Parents: Prevent Young Children From Dog Attacks
When many of us think of dog attacks, we imagine the terrible stories that make national news, which usually feature a dog breed known to be aggressive (and possibly some of his gang) owned by an irresponsible owner who didn’t ensure the dog was properly secured attacking an innocent bystander who had no way to see it coming.
The reality is, many dog bite cases in Orlando and beyond involve dogs the victim knows, and according to DogsBite.org, most of the 5 million victims annually are children who are typically bitten in the face by a dog they know. Of the total people injured each year, approximately 800,000 need medical attention and between 15 and 20 die as a result of their injuries. Every year, about two Floridians die from injuries resulting from dog bites.
For example, in Florida this year, after falling on the animal, a young girl was bitten on the face by a mixed breed and hospitalized. It’s likely the dog misunderstood the situation and thought he was being attacked, but that doesn’t change the fact that the girl may have to live with the scars of a severe facial laceration.
Another young Florida boy was bitten on the neck by a dog that had two prior bites to the owner himself and the owner’s niece.

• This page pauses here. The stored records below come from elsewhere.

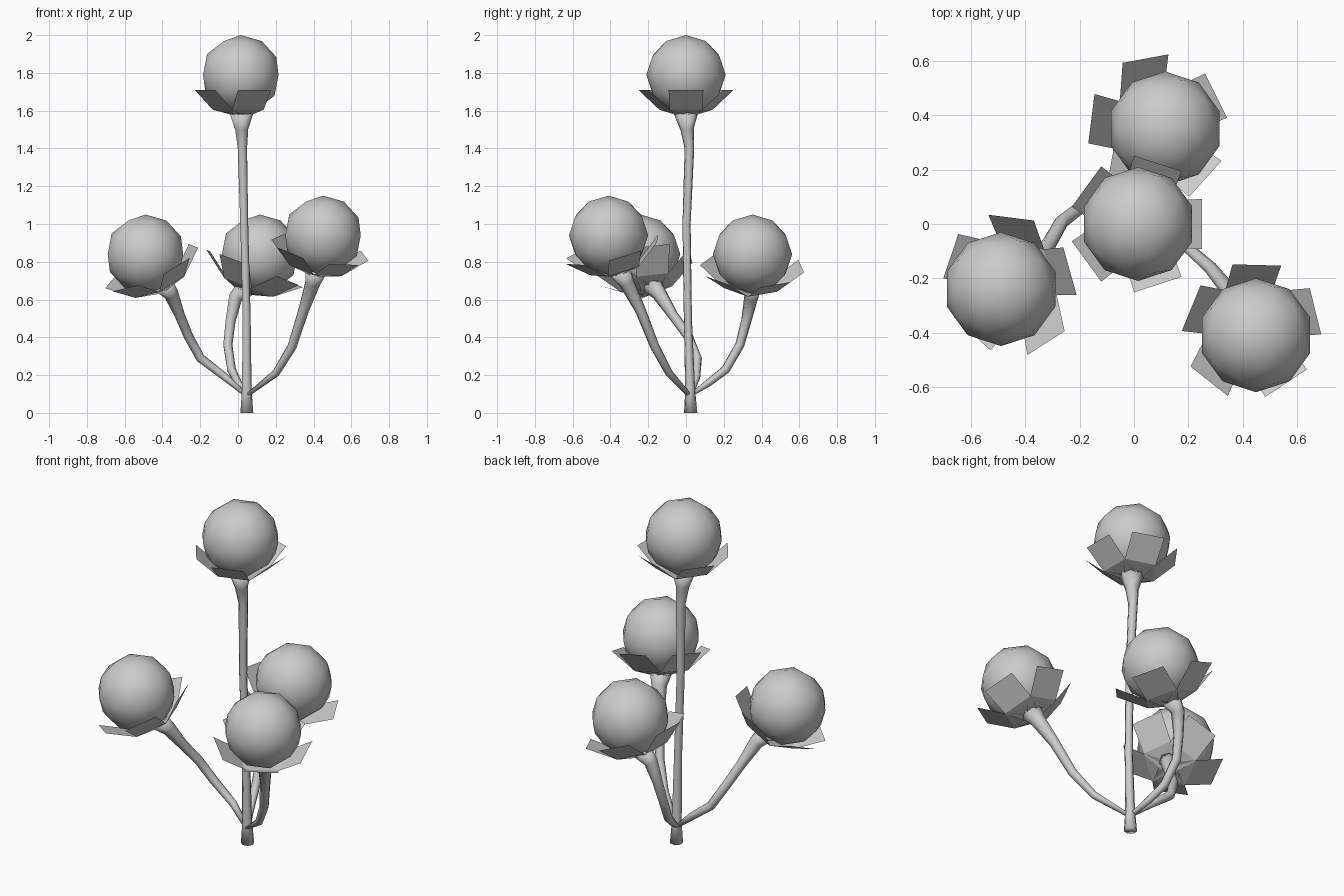
import bpy, bmesh
from math import pi, cos, sin, radians
from mathutils import Vector

if "Cube" in bpy.data.objects:
    bpy.data.objects.remove(bpy.data.objects["Cube"])


def finish(name, bm, smooth=True):
    me = bpy.data.meshes.new(name)
    bm.to_mesh(me)
    bm.free()
    for p in me.polygons:
        p.use_smooth = smooth
    ob = bpy.data.objects.new(name, me)
    bpy.context.collection.objects.link(ob)
    return ob


def tube(name, points, sides=7):
    """Tapered tube through (x, y, z, radius) points."""
    bm = bmesh.new()
    pos = [Vector(p[:3]) for p in points]
    rings = []
    for i, p in enumerate(points):
        d = (pos[min(i + 1, len(pos) - 1)] - pos[max(i - 1, 0)]).normalized()
        q = Vector((0, 0, 1)).rotation_difference(d)
        if i == 0:
            q.identity()
        rings.append([bm.verts.new(pos[i] + q @ Vector(
            (p[3] * cos(2 * pi * k / sides), p[3] * sin(2 * pi * k / sides), 0)))
            for k in range(sides)])
    for a, b in zip(rings, rings[1:]):
        for k in range(sides):
            n = (k + 1) % sides
            bm.faces.new((a[k], a[n], b[n], b[k]))
    bm.faces.new(rings[0][::-1])
    bm.faces.new(rings[-1])
    return finish(name, bm)


def flower(label, centre, axis, turn, spread):
    c = Vector(centre)
    q = Vector((0, 0, 1)).rotation_difference(Vector(axis).normalized())
    # round blossom
    bm = bmesh.new()
    bmesh.ops.create_icosphere(bm, subdivisions=2, radius=0.21)
    bmesh.ops.translate(bm, verts=bm.verts, vec=c)
    finish(label + "_blossom", bm)
    # five bent sheet leaves cupping the blossom
    bm = bmesh.new()
    profile = [(0.01, -0.215, 0.05), (0.12, -0.185, 0.088), (0.235 * spread, -0.08, 0.092)]
    for k in range(5):
        a = radians(turn + 72 * k)
        out, side = Vector((cos(a), sin(a), 0)), Vector((-sin(a), cos(a), 0))
        rows = [[bm.verts.new(c + q @ (out * r + side * s * w + Vector((0, 0, z))))
                 for s in (-1, 1)] for r, z, w in profile]
        for (a0, a1), (b0, b1) in zip(rows, rows[1:]):
            bm.faces.new((a0, b0, b1, a1))
    finish(label + "_leaves", bm, False)


# blossoms with their leaf cups
flower("centre", (0.015, 0, 1.79), (0, 0, 1), 0, 1.0)
flower("left", (-0.49, -0.24, 0.84), (-0.42, -0.22, 0.9), 14, 1.08)
flower("back", (0.115, 0.352, 0.84), (0.36, 0.02, 0.93), 28, 1.12)
flower("right", (0.45, -0.41, 0.94), (0.2, -0.25, 0.95), 15, 1.05)

# stems flaring out beneath each blossom
tube("centre_stem", [(0.045, 0.025, 0, 0.036), (0.045, 0.022, 0.12, 0.027),
                     (0.045, 0.01, 0.5, 0.022), (0.032, 0.003, 1.0, 0.022),
                     (0.022, 0.018, 1.4, 0.026), (0.018, 0.006, 1.5, 0.036),
                     (0.016, 0, 1.585, 0.065)])
tube("left_stem", [(0.045, 0.02, 0.09, 0.016), (-0.07, 0.055, 0.19, 0.021),
                   (-0.2, 0.06, 0.29, 0.025), (-0.265, 0.01, 0.41, 0.026),
                   (-0.31, -0.07, 0.52, 0.028), (-0.355, -0.14, 0.63, 0.04),
                   (-0.395, -0.18, 0.68, 0.055)])
tube("back_stem", [(0.045, 0.02, 0.09, 0.016), (0.0, 0.12, 0.16, 0.02),
                   (-0.035, 0.21, 0.23, 0.024), (-0.055, 0.285, 0.36, 0.025),
                   (-0.04, 0.32, 0.49, 0.028), (-0.015, 0.345, 0.61, 0.038),
                   (0.035, 0.35, 0.66, 0.055)])
tube("right_stem", [(0.045, 0.02, 0.09, 0.016), (0.2, -0.09, 0.21, 0.021),
                    (0.285, -0.165, 0.35, 0.025), (0.345, -0.24, 0.54, 0.029),
                    (0.395, -0.315, 0.69, 0.042), (0.41, -0.35, 0.75, 0.06)])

The boy, who was left alone with the animal, required hospitalization.
Preventing Dog Attacks on Young Children
While you can’t ever ensure total safety when children and dogs (even sweet dogs) are in the same room, there are some things you can do to reduce the likelihood of an attack or bite.
- Teach your kids how to play with dogs — to be gentle and to always back away slowly or stop when a dog growls or shows other signs of aggression or if an adult tells you to. Never teach your child that a wagging tail automatically means a dog is feeling friendly.
- When going to a friend’s house, ask about their dog’s vaccinations, temperament, socialization (especially with children) and whether or not the animal is trained in basic commands.
- Never leave a child unattended with a dog, even your own.
- Teach your child not to disturb a sleeping or eating dog.
- Teach your children that if they’re knocked over by a dog, they should roll into a ball and cover their faces and stay still, and that they should only scream if they need to get an adult’s attention. They should also be taught not to run away from or scream around a dog.
- Teach your children never to approach a dog or play with one unless they’re supervised by an adult and have asked their parents’ and the owner’s permission.
- Never let your child engage in behavior a dog may find threatening, including aggressive play, or allow them to tease a dog.
Remember, the goal isn’t to teach your kids to fear dogs, but to respect them as individuals who may not always be in the mood to play and are just as capable as being afraid of humans as we are capable of fearing them. Dog’s can read your body language and may even be able to literally smell fear, and if we’re nervous, they may be, too.
What to Do if Your Child is Bitten by a Friend’s or Stranger’s Dog in Orlando
If your child is bitten by a dog, especially if the bite is serious, the first step should be to contact a qualified Orlando personal injury lawyer, like attorneys at the Draper Law Office, even if the dog who bit your child belongs to a friend or relative.
It’s difficult to think about suing someone you care about, but remember that contacting us for a free consultation doesn’t obligate you to file the suit. But you have your children to think of, too, and a serious injury could rack up a lot of medical bills, and since children are more likely to be bitten on the face and neck, there may be years of surgeries ahead of them. In this situation, it’s not about the money, it’s about your child living with scars or disfigurement if you don’t have the money later.
But when you call, you’re just exploring your options. Call sooner than later, as there’s a statute of limitations on filing lawsuits on dog bites or attacks in Florida. We’ll take the time to understand the situation, including your objections and discomfort with suing a friend, and advise you of the potential implications of your decision based on our years of experience with animal bite and attack cases.